What is expected =
From the listing below, set down exactly the lines between the one holding "0.385 + 0.824" and the one holding "plate = (-0.17, 0.162, -0.31, 0.83)", inclusive. No other line is wanted.

[[ Data provided open ]]

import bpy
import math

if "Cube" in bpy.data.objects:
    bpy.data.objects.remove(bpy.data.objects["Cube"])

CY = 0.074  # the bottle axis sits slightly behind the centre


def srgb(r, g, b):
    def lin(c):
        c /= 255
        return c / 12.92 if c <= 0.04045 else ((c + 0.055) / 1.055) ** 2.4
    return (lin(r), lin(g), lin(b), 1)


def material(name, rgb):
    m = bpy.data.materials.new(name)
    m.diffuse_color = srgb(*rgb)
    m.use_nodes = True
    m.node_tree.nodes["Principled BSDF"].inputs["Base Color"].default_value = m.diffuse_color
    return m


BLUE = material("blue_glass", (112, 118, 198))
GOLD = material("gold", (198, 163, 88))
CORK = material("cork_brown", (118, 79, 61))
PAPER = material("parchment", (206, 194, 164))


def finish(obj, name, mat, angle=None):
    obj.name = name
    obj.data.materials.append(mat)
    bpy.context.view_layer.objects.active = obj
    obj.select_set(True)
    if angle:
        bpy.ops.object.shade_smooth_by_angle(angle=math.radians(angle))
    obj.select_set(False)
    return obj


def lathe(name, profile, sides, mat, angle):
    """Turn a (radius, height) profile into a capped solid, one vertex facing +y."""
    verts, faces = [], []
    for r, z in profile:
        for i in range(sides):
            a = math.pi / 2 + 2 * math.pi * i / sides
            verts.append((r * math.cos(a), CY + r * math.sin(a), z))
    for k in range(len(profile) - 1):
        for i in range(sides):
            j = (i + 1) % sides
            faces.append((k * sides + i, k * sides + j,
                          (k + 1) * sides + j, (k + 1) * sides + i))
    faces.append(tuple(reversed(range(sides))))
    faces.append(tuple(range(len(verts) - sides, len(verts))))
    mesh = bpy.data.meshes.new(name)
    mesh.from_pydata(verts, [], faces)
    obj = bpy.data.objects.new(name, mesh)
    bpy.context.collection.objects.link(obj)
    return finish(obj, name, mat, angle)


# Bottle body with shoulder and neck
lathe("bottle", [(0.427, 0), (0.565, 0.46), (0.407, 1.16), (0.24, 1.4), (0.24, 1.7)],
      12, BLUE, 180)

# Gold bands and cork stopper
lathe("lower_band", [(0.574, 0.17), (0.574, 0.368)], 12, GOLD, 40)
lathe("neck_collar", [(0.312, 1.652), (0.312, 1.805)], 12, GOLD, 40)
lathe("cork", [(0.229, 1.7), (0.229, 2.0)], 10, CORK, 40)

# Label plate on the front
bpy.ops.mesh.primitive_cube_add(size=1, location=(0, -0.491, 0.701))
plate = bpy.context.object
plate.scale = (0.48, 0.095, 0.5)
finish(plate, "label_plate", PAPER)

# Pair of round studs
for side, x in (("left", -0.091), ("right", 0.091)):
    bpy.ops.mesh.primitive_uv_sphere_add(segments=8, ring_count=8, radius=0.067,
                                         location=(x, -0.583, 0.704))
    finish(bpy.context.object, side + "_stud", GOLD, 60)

[[ Data provided closed ]]
[[ Data provided open ]]

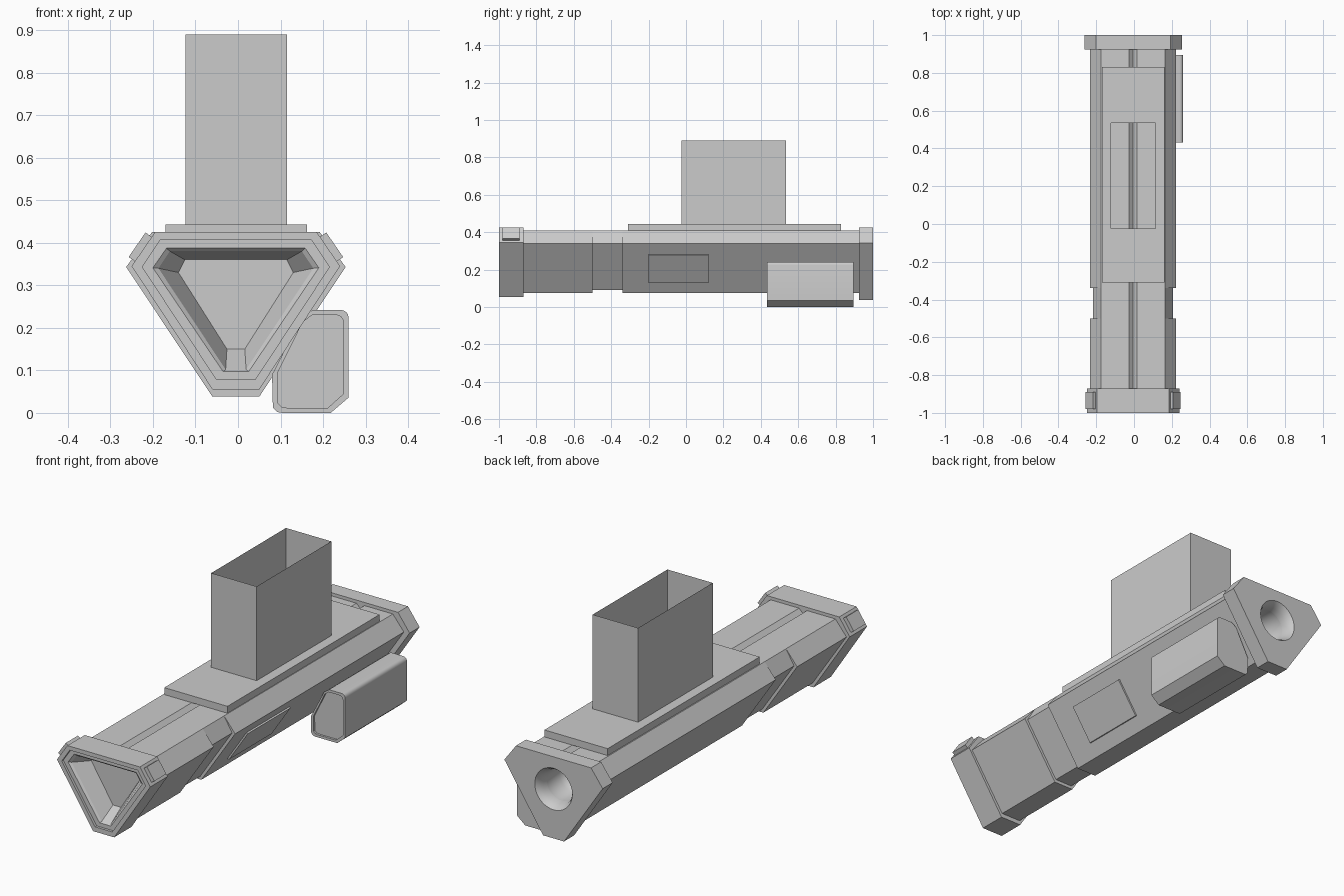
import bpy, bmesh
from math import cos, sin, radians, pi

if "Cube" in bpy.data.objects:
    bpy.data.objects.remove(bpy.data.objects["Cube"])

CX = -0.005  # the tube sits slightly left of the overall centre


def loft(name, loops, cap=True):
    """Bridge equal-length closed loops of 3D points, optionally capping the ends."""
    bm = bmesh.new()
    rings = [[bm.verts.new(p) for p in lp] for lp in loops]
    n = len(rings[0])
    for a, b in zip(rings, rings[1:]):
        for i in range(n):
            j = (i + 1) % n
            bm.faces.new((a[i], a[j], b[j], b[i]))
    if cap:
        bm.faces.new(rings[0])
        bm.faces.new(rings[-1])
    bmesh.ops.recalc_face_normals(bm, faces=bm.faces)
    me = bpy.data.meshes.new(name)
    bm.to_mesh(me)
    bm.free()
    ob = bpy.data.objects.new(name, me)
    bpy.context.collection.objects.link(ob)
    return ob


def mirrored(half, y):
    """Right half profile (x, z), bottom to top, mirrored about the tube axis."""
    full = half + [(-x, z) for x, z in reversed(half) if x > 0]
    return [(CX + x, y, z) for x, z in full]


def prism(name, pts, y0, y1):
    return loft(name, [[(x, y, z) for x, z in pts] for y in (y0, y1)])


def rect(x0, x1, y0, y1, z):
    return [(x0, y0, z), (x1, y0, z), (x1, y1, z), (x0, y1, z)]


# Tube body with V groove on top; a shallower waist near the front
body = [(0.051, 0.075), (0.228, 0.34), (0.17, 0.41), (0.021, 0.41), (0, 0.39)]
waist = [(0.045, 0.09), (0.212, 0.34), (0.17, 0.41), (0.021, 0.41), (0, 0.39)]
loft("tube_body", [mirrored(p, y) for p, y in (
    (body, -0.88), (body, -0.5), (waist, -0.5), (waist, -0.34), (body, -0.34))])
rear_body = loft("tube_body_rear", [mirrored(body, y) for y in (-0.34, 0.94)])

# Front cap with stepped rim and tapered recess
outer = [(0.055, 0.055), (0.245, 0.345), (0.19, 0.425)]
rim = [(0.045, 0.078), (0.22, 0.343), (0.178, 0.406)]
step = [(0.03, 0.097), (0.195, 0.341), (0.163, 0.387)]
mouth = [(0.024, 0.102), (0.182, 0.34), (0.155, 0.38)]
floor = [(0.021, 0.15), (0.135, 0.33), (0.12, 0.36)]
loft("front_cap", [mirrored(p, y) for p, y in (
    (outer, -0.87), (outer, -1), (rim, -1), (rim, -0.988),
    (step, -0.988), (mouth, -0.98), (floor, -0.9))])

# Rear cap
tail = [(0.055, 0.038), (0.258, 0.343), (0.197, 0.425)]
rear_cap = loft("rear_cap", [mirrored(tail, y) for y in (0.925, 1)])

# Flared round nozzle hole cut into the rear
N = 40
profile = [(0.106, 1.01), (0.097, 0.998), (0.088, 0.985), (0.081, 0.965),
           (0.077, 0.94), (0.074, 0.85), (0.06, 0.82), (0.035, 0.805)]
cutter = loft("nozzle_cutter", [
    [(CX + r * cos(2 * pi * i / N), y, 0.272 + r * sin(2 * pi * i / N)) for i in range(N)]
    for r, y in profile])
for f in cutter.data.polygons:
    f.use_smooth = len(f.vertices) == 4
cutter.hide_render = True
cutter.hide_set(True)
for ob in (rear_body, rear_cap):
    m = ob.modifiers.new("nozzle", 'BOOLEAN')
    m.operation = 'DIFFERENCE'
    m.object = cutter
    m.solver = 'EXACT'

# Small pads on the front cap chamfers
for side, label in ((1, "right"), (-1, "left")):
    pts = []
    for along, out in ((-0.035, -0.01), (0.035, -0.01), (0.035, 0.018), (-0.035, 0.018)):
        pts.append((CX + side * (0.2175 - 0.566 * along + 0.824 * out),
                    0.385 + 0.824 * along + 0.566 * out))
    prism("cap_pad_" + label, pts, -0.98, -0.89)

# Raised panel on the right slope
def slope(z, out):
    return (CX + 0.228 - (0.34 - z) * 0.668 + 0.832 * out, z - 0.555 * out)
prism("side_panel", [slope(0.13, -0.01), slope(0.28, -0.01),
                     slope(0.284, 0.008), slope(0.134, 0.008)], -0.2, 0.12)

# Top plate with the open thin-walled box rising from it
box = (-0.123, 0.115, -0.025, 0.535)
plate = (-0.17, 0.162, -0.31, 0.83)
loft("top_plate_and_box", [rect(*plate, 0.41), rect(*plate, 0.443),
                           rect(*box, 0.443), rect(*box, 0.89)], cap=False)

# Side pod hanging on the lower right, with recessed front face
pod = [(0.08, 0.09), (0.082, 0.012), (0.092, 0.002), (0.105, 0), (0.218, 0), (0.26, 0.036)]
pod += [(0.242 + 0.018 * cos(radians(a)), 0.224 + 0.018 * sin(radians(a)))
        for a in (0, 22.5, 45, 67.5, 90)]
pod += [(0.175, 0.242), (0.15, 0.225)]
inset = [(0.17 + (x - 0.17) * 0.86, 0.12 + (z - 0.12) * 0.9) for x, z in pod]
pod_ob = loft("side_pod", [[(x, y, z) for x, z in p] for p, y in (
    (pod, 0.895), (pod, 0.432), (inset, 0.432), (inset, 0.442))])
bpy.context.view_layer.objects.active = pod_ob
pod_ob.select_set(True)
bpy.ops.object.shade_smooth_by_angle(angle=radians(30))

[[ Data provided closed ]]
[[ Data provided open ]]

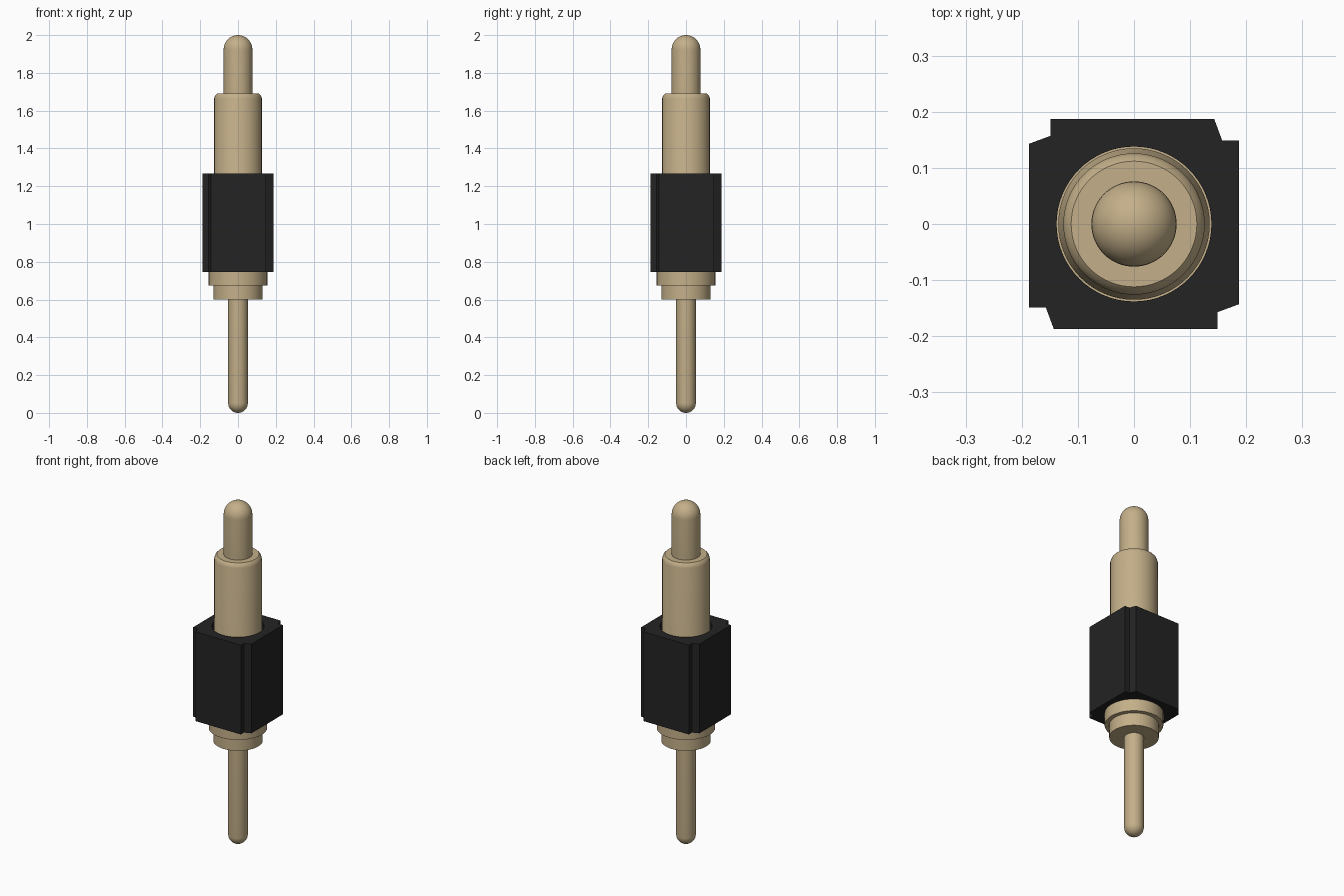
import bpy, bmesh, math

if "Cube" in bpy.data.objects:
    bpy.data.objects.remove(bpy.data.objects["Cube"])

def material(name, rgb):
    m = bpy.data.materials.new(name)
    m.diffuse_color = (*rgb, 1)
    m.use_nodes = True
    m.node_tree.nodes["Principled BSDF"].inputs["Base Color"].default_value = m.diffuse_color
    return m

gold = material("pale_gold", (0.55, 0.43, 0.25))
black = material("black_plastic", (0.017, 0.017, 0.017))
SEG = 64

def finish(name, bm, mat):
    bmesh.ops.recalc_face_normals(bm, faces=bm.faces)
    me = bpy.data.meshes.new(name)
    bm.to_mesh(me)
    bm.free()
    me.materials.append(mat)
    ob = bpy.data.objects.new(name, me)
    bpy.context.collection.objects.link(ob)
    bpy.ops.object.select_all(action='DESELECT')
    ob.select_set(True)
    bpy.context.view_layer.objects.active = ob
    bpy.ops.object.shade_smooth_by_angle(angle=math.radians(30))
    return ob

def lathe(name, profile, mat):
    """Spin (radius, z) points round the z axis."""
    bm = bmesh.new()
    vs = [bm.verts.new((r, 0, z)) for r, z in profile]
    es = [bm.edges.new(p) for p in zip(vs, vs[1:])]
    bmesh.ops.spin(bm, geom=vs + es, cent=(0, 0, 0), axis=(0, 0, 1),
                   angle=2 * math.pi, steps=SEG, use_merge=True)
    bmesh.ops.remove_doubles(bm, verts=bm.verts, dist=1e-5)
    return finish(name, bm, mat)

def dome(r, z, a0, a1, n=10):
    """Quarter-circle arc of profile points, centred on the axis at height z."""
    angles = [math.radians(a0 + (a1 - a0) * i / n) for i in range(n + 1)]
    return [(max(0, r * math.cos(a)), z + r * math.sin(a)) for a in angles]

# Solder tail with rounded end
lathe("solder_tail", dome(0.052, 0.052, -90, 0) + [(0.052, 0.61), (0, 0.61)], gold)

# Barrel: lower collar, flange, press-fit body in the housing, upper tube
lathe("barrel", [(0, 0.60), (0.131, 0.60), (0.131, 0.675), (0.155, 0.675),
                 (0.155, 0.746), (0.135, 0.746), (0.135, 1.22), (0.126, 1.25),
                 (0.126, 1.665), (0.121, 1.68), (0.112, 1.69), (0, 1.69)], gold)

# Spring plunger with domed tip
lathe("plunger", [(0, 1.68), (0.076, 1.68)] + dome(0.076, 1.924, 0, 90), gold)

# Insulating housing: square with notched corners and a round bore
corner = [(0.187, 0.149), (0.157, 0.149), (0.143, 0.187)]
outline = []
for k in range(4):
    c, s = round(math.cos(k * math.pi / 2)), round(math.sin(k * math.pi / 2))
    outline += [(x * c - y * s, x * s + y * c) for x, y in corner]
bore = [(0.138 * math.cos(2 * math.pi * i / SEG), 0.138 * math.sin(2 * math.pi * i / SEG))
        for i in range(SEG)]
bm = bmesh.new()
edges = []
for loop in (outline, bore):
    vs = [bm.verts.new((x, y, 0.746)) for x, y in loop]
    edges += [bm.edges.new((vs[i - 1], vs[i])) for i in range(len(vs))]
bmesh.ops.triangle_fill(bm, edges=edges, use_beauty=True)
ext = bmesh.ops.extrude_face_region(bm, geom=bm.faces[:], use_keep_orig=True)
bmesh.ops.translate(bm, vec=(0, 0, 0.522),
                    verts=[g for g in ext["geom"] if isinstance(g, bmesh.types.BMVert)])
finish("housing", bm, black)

[[ Data provided closed ]]

Answer below =
                    0.385 + 0.824 * along + 0.566 * out))
    prism("cap_pad_" + label, pts, -0.98, -0.89)

# Raised panel on the right slope
def slope(z, out):
    return (CX + 0.228 - (0.34 - z) * 0.668 + 0.832 * out, z - 0.555 * out)
prism("side_panel", [slope(0.13, -0.01), slope(0.28, -0.01),
                     slope(0.284, 0.008), slope(0.134, 0.008)], -0.2, 0.12)

# Top plate with the open thin-walled box rising from it
box = (-0.123, 0.115, -0.025, 0.535)
plate = (-0.17, 0.162, -0.31, 0.83)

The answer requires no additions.